* [Listed entries]:
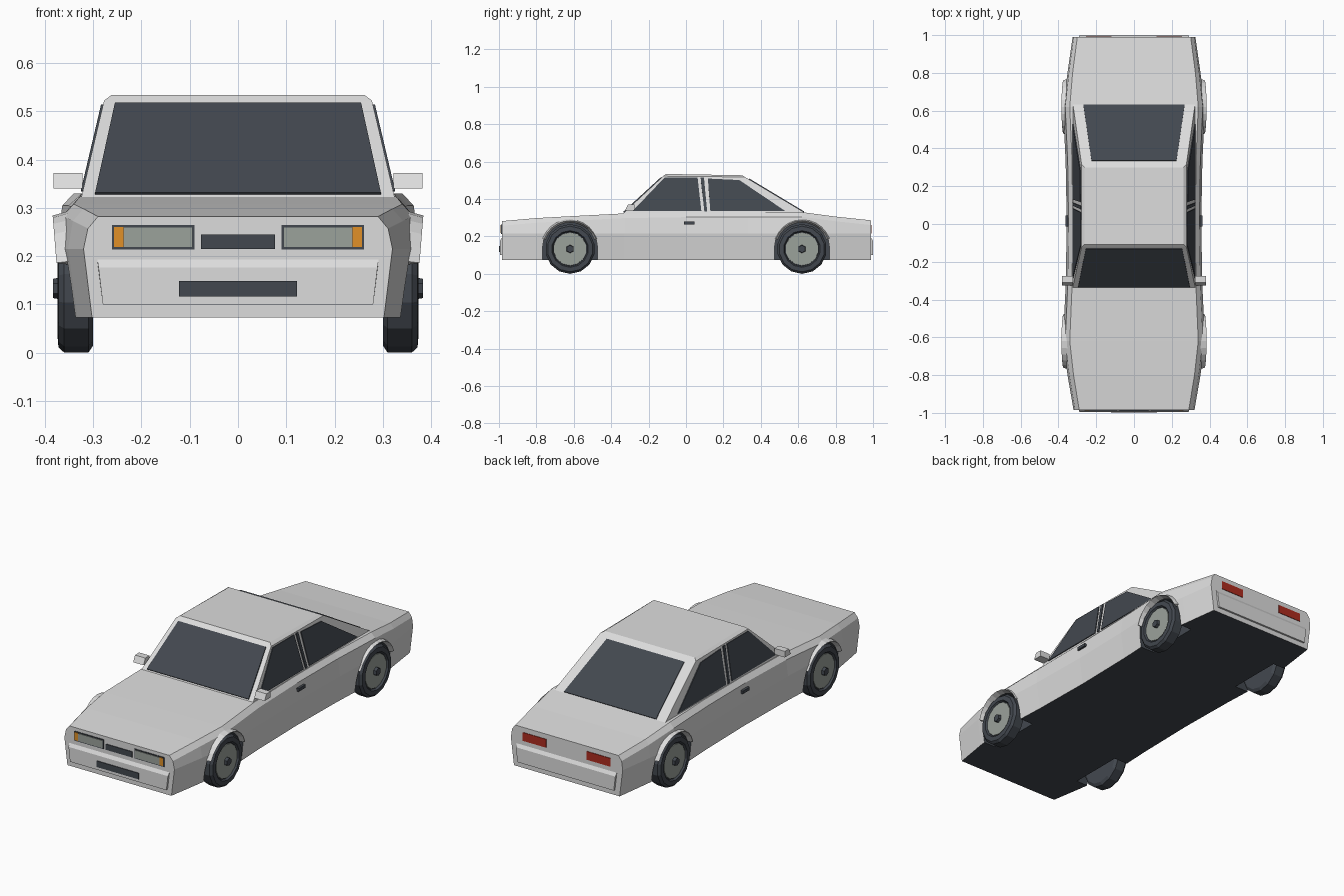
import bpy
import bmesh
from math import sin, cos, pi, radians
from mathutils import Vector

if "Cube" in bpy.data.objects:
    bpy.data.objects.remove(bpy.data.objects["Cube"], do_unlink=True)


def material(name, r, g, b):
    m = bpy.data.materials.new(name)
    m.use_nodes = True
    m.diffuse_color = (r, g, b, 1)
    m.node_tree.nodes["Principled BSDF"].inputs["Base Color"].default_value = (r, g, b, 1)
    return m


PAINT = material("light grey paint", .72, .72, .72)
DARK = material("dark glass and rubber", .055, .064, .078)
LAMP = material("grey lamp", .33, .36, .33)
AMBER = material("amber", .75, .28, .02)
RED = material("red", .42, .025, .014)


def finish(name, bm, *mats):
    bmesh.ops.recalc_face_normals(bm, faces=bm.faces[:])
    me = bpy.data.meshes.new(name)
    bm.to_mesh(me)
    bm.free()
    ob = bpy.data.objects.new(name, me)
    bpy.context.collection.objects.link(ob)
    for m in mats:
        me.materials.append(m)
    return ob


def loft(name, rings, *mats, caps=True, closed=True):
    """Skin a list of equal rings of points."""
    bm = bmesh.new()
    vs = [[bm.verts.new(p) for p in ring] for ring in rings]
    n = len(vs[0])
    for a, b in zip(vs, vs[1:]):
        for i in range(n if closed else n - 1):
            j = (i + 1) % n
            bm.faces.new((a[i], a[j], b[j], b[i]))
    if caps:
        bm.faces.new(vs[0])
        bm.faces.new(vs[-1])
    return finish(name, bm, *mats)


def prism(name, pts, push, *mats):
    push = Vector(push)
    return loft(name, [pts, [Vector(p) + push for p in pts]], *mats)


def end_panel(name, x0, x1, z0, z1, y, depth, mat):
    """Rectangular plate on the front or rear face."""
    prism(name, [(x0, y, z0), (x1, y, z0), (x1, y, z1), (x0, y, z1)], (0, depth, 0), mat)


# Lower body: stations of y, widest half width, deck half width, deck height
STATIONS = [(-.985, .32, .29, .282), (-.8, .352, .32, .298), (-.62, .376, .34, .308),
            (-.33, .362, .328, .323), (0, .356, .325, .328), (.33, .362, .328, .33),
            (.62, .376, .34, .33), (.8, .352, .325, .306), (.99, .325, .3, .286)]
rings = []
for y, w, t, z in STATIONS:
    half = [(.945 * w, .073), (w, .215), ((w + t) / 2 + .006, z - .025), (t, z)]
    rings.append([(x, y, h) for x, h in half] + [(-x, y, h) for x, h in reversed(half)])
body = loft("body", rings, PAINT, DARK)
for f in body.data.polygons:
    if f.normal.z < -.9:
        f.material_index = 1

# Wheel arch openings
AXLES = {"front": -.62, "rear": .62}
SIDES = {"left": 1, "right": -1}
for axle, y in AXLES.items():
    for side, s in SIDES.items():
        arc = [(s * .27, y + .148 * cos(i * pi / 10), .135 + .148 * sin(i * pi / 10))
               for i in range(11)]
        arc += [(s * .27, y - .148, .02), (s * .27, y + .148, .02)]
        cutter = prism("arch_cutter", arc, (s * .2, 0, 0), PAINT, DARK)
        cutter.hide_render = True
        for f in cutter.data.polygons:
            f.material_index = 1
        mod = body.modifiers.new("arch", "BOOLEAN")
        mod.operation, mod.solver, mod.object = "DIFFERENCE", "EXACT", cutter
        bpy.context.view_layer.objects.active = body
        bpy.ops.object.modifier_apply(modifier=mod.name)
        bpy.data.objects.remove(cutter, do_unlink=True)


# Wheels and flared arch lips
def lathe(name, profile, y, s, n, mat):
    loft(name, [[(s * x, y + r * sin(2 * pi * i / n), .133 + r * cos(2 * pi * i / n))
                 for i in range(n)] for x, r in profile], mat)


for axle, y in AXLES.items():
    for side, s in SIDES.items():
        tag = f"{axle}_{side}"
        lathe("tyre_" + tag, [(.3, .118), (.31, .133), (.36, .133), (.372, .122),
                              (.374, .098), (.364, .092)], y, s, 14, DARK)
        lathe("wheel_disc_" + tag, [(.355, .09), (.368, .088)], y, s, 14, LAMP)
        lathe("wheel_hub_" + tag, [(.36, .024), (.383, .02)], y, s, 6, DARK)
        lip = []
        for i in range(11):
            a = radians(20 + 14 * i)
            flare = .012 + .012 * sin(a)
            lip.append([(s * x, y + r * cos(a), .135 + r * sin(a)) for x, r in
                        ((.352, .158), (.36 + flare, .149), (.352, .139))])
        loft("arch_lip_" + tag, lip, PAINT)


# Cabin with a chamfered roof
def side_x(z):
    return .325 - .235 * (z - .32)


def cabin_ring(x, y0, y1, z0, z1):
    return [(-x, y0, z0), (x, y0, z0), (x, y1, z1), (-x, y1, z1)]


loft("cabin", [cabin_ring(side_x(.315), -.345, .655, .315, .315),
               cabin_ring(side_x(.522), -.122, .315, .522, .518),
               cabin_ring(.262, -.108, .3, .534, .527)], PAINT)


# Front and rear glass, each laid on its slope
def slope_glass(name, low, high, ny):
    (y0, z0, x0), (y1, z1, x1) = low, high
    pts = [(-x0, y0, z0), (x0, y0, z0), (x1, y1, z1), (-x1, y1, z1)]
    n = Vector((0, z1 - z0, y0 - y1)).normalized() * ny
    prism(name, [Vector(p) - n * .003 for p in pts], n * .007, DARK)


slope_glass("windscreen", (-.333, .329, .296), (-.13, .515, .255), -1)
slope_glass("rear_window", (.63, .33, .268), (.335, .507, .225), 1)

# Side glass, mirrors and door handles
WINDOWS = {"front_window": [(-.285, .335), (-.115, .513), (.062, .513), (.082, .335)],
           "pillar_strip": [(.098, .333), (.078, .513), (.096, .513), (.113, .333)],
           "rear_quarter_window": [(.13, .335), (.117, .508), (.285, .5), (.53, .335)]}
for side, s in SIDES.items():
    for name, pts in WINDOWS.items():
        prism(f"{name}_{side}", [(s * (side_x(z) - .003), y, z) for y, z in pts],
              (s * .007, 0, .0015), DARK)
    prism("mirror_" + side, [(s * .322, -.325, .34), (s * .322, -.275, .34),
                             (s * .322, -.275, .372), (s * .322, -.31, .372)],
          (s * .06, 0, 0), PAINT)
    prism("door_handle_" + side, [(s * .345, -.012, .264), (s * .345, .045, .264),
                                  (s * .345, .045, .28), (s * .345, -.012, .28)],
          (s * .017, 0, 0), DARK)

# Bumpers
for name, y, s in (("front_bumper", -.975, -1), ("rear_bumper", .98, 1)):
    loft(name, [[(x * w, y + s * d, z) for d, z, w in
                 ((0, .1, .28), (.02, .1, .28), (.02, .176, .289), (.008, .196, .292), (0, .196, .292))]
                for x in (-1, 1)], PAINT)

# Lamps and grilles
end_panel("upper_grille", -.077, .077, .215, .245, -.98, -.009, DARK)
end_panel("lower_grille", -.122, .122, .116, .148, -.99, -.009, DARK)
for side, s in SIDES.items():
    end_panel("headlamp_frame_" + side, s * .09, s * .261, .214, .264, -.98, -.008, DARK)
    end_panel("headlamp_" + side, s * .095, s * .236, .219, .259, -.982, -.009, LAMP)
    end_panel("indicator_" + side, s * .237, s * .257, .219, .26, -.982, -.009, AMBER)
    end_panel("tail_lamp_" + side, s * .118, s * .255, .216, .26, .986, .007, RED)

* * *

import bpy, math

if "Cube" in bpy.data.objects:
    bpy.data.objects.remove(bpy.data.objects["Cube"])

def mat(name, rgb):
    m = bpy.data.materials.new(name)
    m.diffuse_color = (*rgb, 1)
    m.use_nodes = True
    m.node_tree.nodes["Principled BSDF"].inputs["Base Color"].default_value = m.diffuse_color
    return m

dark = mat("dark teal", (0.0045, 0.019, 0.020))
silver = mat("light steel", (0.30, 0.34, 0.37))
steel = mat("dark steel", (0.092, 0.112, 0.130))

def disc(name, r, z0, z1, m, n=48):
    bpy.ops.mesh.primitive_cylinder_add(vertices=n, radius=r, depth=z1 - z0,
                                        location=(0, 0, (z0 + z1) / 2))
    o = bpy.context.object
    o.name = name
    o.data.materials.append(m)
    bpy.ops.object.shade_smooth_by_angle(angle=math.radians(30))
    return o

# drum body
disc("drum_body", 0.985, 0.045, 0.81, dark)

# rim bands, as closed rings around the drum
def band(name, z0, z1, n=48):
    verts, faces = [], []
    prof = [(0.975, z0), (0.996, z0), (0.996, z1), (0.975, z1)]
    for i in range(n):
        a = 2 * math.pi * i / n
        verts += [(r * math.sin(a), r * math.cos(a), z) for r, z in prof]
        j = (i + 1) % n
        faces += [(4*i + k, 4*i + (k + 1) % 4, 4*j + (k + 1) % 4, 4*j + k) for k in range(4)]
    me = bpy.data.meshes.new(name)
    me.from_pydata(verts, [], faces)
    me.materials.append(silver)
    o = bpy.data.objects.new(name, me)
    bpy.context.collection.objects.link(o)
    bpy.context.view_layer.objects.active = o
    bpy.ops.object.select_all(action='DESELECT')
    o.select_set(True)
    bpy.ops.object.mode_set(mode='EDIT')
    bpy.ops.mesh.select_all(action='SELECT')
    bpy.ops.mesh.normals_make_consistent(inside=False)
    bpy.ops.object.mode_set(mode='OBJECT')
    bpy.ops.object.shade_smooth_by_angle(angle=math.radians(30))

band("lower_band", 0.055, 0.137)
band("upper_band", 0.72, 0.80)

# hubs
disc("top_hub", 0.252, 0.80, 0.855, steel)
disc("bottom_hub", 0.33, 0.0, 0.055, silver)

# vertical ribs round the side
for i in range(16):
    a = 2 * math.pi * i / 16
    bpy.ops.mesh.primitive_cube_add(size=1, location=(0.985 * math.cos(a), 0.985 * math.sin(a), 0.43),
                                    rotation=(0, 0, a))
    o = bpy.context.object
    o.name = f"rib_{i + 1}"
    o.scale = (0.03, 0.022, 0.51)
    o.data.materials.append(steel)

...

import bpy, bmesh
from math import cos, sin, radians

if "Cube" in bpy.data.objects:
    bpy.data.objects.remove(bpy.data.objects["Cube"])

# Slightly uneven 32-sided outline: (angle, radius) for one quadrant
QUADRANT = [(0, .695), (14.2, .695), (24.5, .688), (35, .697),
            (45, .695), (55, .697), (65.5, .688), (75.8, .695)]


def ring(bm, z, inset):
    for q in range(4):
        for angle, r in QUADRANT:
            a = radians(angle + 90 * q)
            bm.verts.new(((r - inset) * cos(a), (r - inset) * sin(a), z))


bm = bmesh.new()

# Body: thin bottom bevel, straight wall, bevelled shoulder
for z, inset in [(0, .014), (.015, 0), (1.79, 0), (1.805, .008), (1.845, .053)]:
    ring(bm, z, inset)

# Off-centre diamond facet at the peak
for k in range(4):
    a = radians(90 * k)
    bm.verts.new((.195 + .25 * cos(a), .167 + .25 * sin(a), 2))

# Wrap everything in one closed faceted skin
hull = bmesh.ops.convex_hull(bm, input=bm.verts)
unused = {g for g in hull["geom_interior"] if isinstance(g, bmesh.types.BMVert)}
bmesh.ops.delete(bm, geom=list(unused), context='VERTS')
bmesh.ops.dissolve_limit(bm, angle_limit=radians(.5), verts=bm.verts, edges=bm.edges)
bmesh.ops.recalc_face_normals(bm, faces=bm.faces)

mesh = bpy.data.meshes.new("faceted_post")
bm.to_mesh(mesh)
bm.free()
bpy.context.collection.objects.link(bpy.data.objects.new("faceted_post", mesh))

* [Work instructions]:
Where a line of the records has the string "return", copy that line.

* [Solution to the problem]:
    return m
    return ob
    return finish(name, bm, *mats)
    return loft(name, [pts, [Vector(p) + push for p in pts]], *mats)
    return .325 - .235 * (z - .32)
    return [(-x, y0, z0), (x, y0, z0), (x, y1, z1), (-x, y1, z1)]
    return m
    return o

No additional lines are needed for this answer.